When it comes to winning consistently at poker, there are a number of different ways this can be accomplished. A main determination in your strategy will be the type of game you are playing in. There are different approaches for tournament games as well as cash games. The ultimate goal in tournament play is survival, while in cash games you are trying to accumulate your cash. They style of play will differ greatly in these two games. It is important to understand the nuances of both, so that you can learn how to win consistently at poker, no matter which style you are playing.

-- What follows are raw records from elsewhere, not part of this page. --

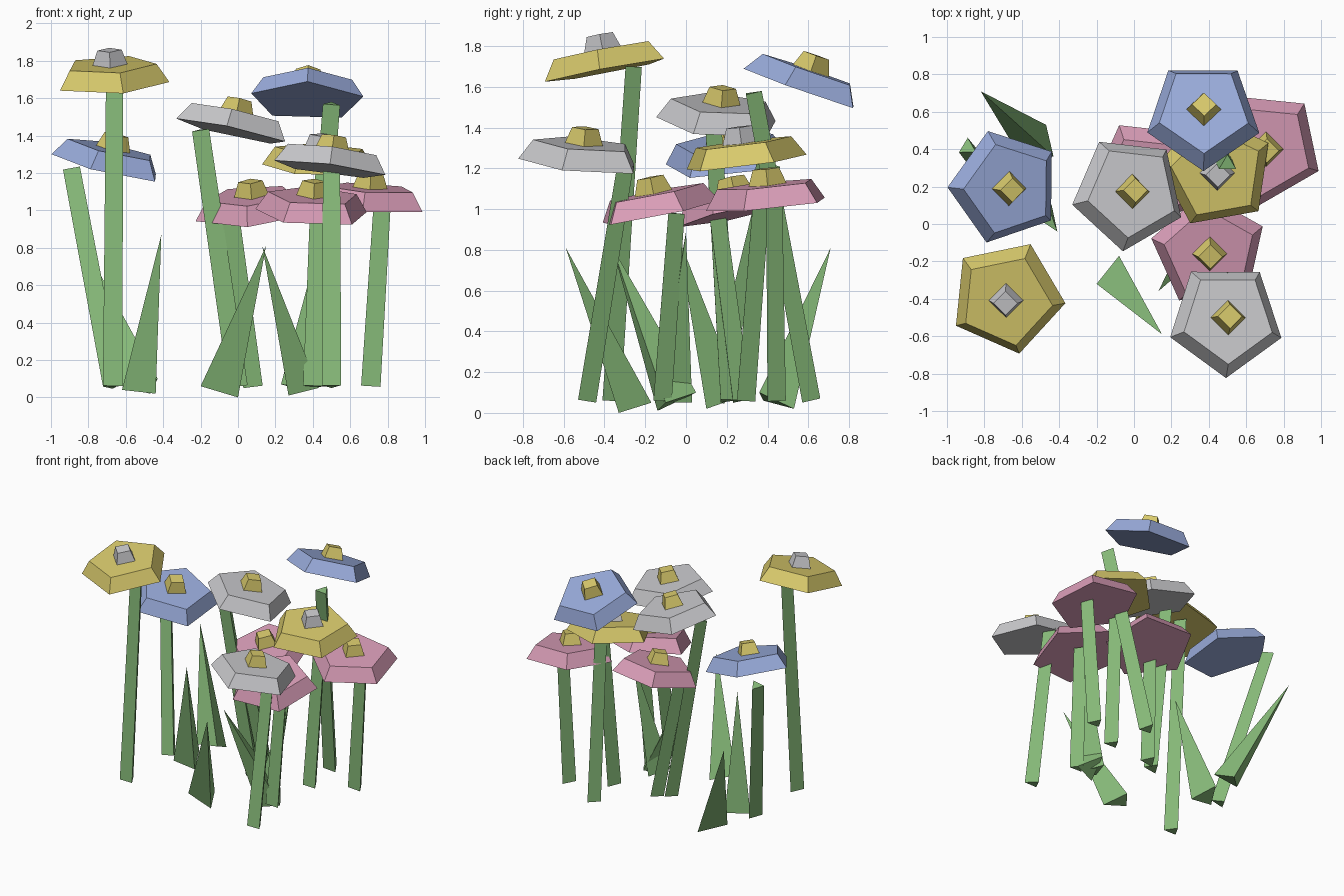
import bpy, bmesh, math
from mathutils import Vector

cube = bpy.data.objects.get("Cube")
if cube:
    bpy.data.objects.remove(cube)


def material(name, rgb):
    m = bpy.data.materials.new(name)
    m.use_nodes = True
    m.diffuse_color = (*rgb, 1)
    m.node_tree.nodes["Principled BSDF"].inputs["Base Color"].default_value = (*rgb, 1)
    return m


PINK = material("pink_petal", (0.70, 0.34, 0.48))
BLUE = material("blue_petal", (0.32, 0.41, 0.71))
WHITE = material("white_petal", (0.59, 0.59, 0.61))
YELLOW = material("yellow_petal", (0.69, 0.59, 0.15))
GREEN = material("green_stem", (0.24, 0.49, 0.19))


def loft(name, low, high, mat):
    """Closed solid between two rings; a single high point makes a spike."""
    bm = bmesh.new()
    a = [bm.verts.new(p) for p in low]
    b = [bm.verts.new(p) for p in high]
    n = len(a)
    bm.faces.new(a[::-1])
    if len(b) > 1:
        bm.faces.new(b)
    for i in range(n):
        j = (i + 1) % n
        if len(b) > 1:
            bm.faces.new((a[i], a[j], b[j], b[i]))
        else:
            bm.faces.new((a[i], a[j], b[0]))
    bmesh.ops.recalc_face_normals(bm, faces=bm.faces)
    mesh = bpy.data.meshes.new(name)
    bm.to_mesh(mesh)
    bm.free()
    mesh.materials.append(mat)
    obj = bpy.data.objects.new(name, mesh)
    bpy.context.collection.objects.link(obj)
    return obj


def ring(center, normal, sides, radius, height, angle):
    """Regular polygon in a plane tilted to the normal, raised along it."""
    rot = Vector((0, 0, 1)).rotation_difference(Vector(normal))
    pts = []
    for i in range(sides):
        t = math.radians(angle) + math.tau * i / sides
        p = Vector((radius * math.cos(t), radius * math.sin(t), height))
        pts.append(Vector(center) + rot @ p)
    return pts


def flower(name, center, slope, angle, petal, core, foot, tip):
    n = (-slope[0], -slope[1], 1)
    # five-sided bloom
    loft(name + "_bloom", ring(center, n, 5, 0.315, 0, angle),
         ring(center, n, 5, 0.25, 0.1, angle), petal)
    # square centre
    loft(name + "_centre", ring(center, n, 4, 0.095, 0.095, 0),
         ring(center, n, 4, 0.065, 0.18, 0), core)
    # three-sided stem
    foot, tip = Vector((*foot, 0.06)), Vector(tip)
    axis = tip - foot
    loft(name + "_stem", ring(foot, axis, 3, 0.06, 0, 90),
         ring(tip, axis, 3, 0.053, 0, 90), GREEN)


# Flowers: bloom centre, slope in x and y, turn, colours, stem foot and tip
flower("tall_yellow", (-0.68, -0.39, 1.68), (0.04, 0.19), -6, YELLOW, WHITE,
       (-0.67, -0.38), (-0.66, -0.27, 1.70))
flower("side_blue", (-0.69, 0.20, 1.23), (-0.23, 0.11), 180, BLUE, YELLOW,
       (-0.67, 0.13), (-0.89, 0.41, 1.22))
flower("middle_white", (-0.03, 0.166, 1.42), (-0.22, -0.08), -96, WHITE, YELLOW,
       (0.0, 0.20), (-0.20, 0.12, 1.43))
flower("back_blue", (0.37, 0.58, 1.585), (-0.03, -0.35), -90, BLUE, YELLOW,
       (0.38, 0.60), (0.50, 0.32, 1.57))
flower("side_pink", (0.70, 0.41, 1.02), (-0.06, 0.10), -24, PINK, YELLOW,
       (0.71, 0.43), (0.77, 0.42, 1.02))
flower("low_yellow", (0.44, 0.285, 1.225), (-0.05, 0.13), 28, YELLOW, WHITE,
       (0.43, 0.28), (0.46, 0.37, 1.22))
flower("front_pink", (0.40, -0.14, 0.98), (-0.05, 0.20), 24, PINK, YELLOW,
       (0.40, -0.13), (0.43, -0.06, 0.98))
flower("back_pink", (0.08, 0.26, 0.98), (0.08, 0.22), 120, PINK, YELLOW,
       (0.08, 0.26), (-0.04, 0.14, 0.98))
flower("front_white", (0.49, -0.51, 1.22), (-0.13, -0.09), -90, WHITE, YELLOW,
       (0.50, -0.50), (0.50, -0.31, 1.22))

# Leaves: three base corners and the tip
leaves = {
    "front_leaf": ((-0.20, -0.32, 0.06), (0.0, -0.33, 0.0), (-0.08, -0.17, 0.05),
                   (0.15, -0.59, 0.81)),
    "right_leaf": ((0.27, -0.14, 0.01), (0.43, -0.10, 0.05), (0.33, 0.05, 0.10),
                   (0.13, -0.36, 0.81)),
    "inner_leaf": ((0.23, -0.14, 0.07), (0.36, -0.12, 0.05), (0.30, 0.03, 0.05),
                   (0.45, 0.0, 0.89)),
    "back_leaf": ((-0.62, 0.38, 0.06), (-0.43, 0.36, 0.10), (-0.47, 0.53, 0.02),
                  (-0.82, 0.71, 0.81)),
    "left_leaf": ((-0.62, 0.10, 0.04), (-0.44, 0.10, 0.02), (-0.52, 0.27, 0.08),
                  (-0.41, -0.04, 0.87)),
}
for name, (a, b, c, tip) in leaves.items():
    loft(name, (a, b, c), (tip,), GREEN)
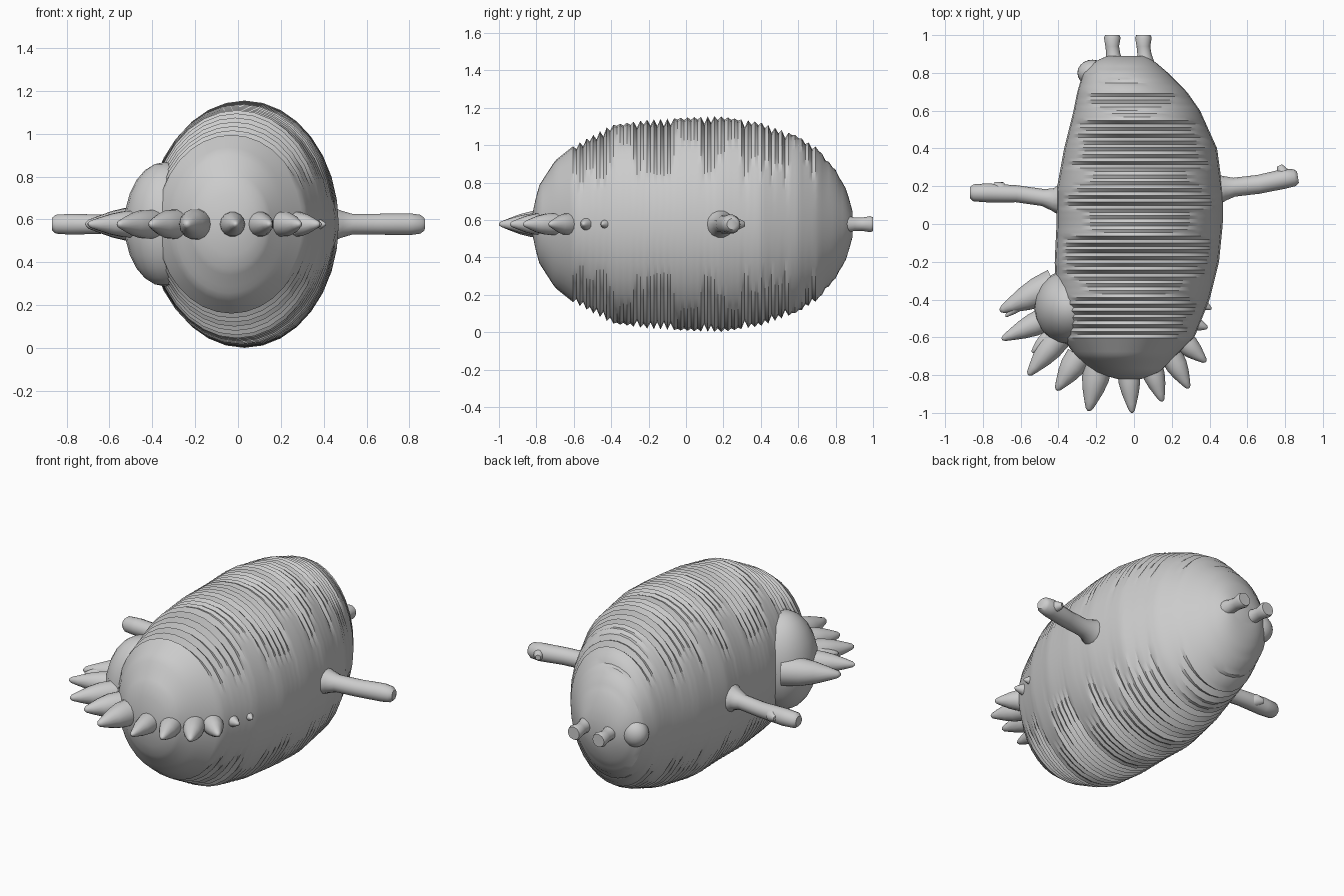
import bpy, bmesh, math, random
from mathutils import Vector

random.seed(4)
MID = 0.578  # height of the body's axis

cube = bpy.data.objects.get("Cube")
if cube:
    bpy.data.objects.remove(cube)

grey = bpy.data.materials.new("plain grey")
grey.use_nodes = True
grey.diffuse_color = (0.6, 0.6, 0.6, 1)
grey.node_tree.nodes["Principled BSDF"].inputs["Base Color"].default_value = (0.6, 0.6, 0.6, 1)


def loft(name, rings, angle=35):
    """Skin a list of rings of points and close both ends."""
    bm = bmesh.new()
    loops = [[bm.verts.new(p) for p in ring] for ring in rings]
    n = len(loops[0])
    for a, b in zip(loops, loops[1:]):
        for i in range(n):
            j = (i + 1) % n
            bm.faces.new((a[i], a[j], b[j], b[i]))
    bm.faces.new(loops[0])
    bm.faces.new(loops[-1])
    bmesh.ops.recalc_face_normals(bm, faces=bm.faces[:])
    mesh = bpy.data.meshes.new(name)
    bm.to_mesh(mesh)
    bm.free()
    finish(bpy.data.objects.new(name, mesh), angle, True)


def finish(obj, angle=35, link=False):
    if link:
        bpy.context.collection.objects.link(obj)
    obj.data.materials.append(grey)
    bpy.ops.object.select_all(action='DESELECT')
    obj.select_set(True)
    bpy.context.view_layer.objects.active = obj
    bpy.ops.object.shade_smooth_by_angle(angle=math.radians(angle))


def tube(name, path, radii, sides=14):
    """Round limb through points (x, y) lying on the body's axis height."""
    pts = [Vector((x, y, MID)) for x, y in path]
    rings = []
    for i, p in enumerate(pts):
        t = (pts[min(i + 1, len(pts) - 1)] - pts[max(i - 1, 0)]).normalized()
        side, up = t.cross(Vector((0, 0, 1))), Vector((0, 0, 1))
        rings.append([p + radii[i] * (side * math.cos(k * math.tau / sides)
                                      + up * math.sin(k * math.tau / sides))
                      for k in range(sides)])
    loft(name, rings, 50)


def ball(name, place, size):
    bpy.ops.mesh.primitive_uv_sphere_add(segments=20, ring_count=12, location=place)
    obj = bpy.context.object
    obj.name = name
    obj.scale = size
    finish(obj)


# Body stations: y, right edge, left edge, half height
stations = [
    (-0.82, -0.09, 0.04, 0.06), (-0.79, -0.20, 0.13, 0.20), (-0.70, -0.31, 0.22, 0.34),
    (-0.60, -0.38, 0.32, 0.42), (-0.40, -0.41, 0.40, 0.53), (-0.20, -0.42, 0.45, 0.56),
    (0.00, -0.41, 0.47, 0.57), (0.18, -0.41, 0.47, 0.578), (0.40, -0.37, 0.44, 0.545),
    (0.60, -0.32, 0.35, 0.47), (0.70, -0.30, 0.28, 0.41), (0.80, -0.27, 0.18, 0.29),
    (0.86, -0.21, 0.11, 0.18), (0.89, -0.14, 0.06, 0.07)]


def station_at(y):
    for a, b in zip(stations, stations[1:]):
        if y <= b[0]:
            f = (y - a[0]) / (b[0] - a[0])
            return [p + (q - p) * f for p, q in zip(a, b)]
    return stations[-1]


# Ridged body: height jitters from ring to ring, flanks stay even
SIDES, RINGS = 32, 96
body = []
for r in range(RINGS):
    y, lo, hi, half = station_at(-0.82 + 1.71 * r / (RINGS - 1))
    if y > -0.62 and y < 0.84 and r % 2:
        half *= random.uniform(0.92, 0.99)
    body.append([((lo + hi) / 2 + (hi - lo) / 2 * math.cos(k * math.tau / SIDES), y,
                  MID + half * math.sin(k * math.tau / SIDES)) for k in range(SIDES)])
loft("body", body, 30)

# Bulges at the front right and the rear
ball("front_bulge", (-0.34, -0.44, MID), (0.19, 0.20, 0.29))
ball("rear_bulge", (-0.22, 0.80, MID), (0.08, 0.07, 0.08))

# Fringe of plump spikes: base x, y, tip x, y, radius
spikes = [
    (-0.42, -0.32, -0.71, -0.46, 0.085), (-0.46, -0.50, -0.70, -0.61, 0.065),
    (-0.40, -0.60, -0.56, -0.80, 0.07), (-0.29, -0.70, -0.41, -0.88, 0.07),
    (-0.19, -0.75, -0.24, -0.99, 0.075), (-0.03, -0.77, -0.01, -1.00, 0.06),
    (0.09, -0.75, 0.15, -0.94, 0.06), (0.20, -0.70, 0.29, -0.87, 0.06),
    (0.25, -0.61, 0.38, -0.73, 0.06), (0.30, -0.52, 0.39, -0.55, 0.04),
    (0.35, -0.42, 0.41, -0.45, 0.03), (-0.60, -0.42, -0.68, -0.49, 0.03),
    (-0.45, -0.60, -0.54, -0.68, 0.04)]
taper = [(0, 1), (0.3, 0.95), (0.55, 0.75), (0.8, 0.45), (0.95, 0.25), (1, 0.08)]
for i, (bx, by, tx, ty, rad) in enumerate(spikes):
    tube(f"spike_{i + 1}", [(bx + (tx - bx) * f, by + (ty - by) * f) for f, _ in taper],
         [rad * s for _, s in taper])

# Arms with a flared shoulder, a rounded end and a small thumb
tube("left_arm", [(0.42, 0.18), (0.48, 0.19), (0.53, 0.195), (0.66, 0.21), (0.80, 0.24),
                  (0.85, 0.245), (0.868, 0.248)], [0.09, 0.065, 0.05, 0.05, 0.052, 0.045, 0.03])
tube("left_thumb", [(0.80, 0.24), (0.785, 0.28), (0.77, 0.31)], [0.035, 0.03, 0.015])
tube("right_arm", [(-0.37, 0.13), (-0.43, 0.13), (-0.48, 0.14), (-0.62, 0.16), (-0.78, 0.165),
                   (-0.85, 0.165), (-0.868, 0.165)], [0.10, 0.06, 0.045, 0.045, 0.05, 0.045, 0.03])
tube("right_thumb", [(-0.69, 0.16), (-0.715, 0.195), (-0.745, 0.21)], [0.04, 0.035, 0.015])

# Short legs with slightly swollen feet
for name, x in (("right_leg", -0.115), ("left_leg", 0.05)):
    tube(name, [(x + 0.01, 0.83), (x + 0.005, 0.90), (x, 0.94), (x, 0.985), (x, 1.0)],
         [0.055, 0.037, 0.036, 0.044, 0.038])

In tournament action, there is an old adage that states as long as you have a chip and a chair, you have a chance. This is partially true. Many players have viewed this as an excuse to be aggressive early, and if it doesn’t pay off, then tighten up to build back your chip count. If you are a half glass full type of person, this approach probably seems logical. However, if you are practical, you will know that aggression typically leads to over-extension, and you will put yourself in bad positions more often than not. This will mean that you will end up being the short stack in the tournament with relative frequency. While this isn’t an impossible position, it will make your poker life much difficult in the long run.
Focus on the Game
Instead, you should focus of a game of controlled aggression. Playing tight is a start. That doesn’t mean that you should never bluff or chase hands; but rather only do so when the cost isn’t great or you are in decent hand position. Psychologically, people do not view chips in tournament play the same as they do in cash games. That is why the action in the beginning of a tournament is usually fast and furious; especially if there is a rebuy. Do not follow the crowd. Get tight and start raking hands and build your chip count that way. As long as you stay above the average chip count, you will be able to ride through the increased blinds and avoid playing on tilt.
Cash games are a completely different animal. Each chip you have in front of you represents a dollar that you earned at some point and time. That means that people think twice before putting it in play. Therefore, taking advantage of loose players will be something isn’t available nearly as often. In response to that, you really have to understand value in cash games. In other words, don’t chase hands unless the current or projected pot odds are worth your efforts. For example, if you are sitting on a gut shot straight draw on the river, you have an 11-1 chance of hitting it. That means that if you aren’t going to get back 11-1 returns on your call, then you aren’t getting enough value in return for your bet. That is a microcosm of how your approach in cash games should be. Everything is about value.Print this article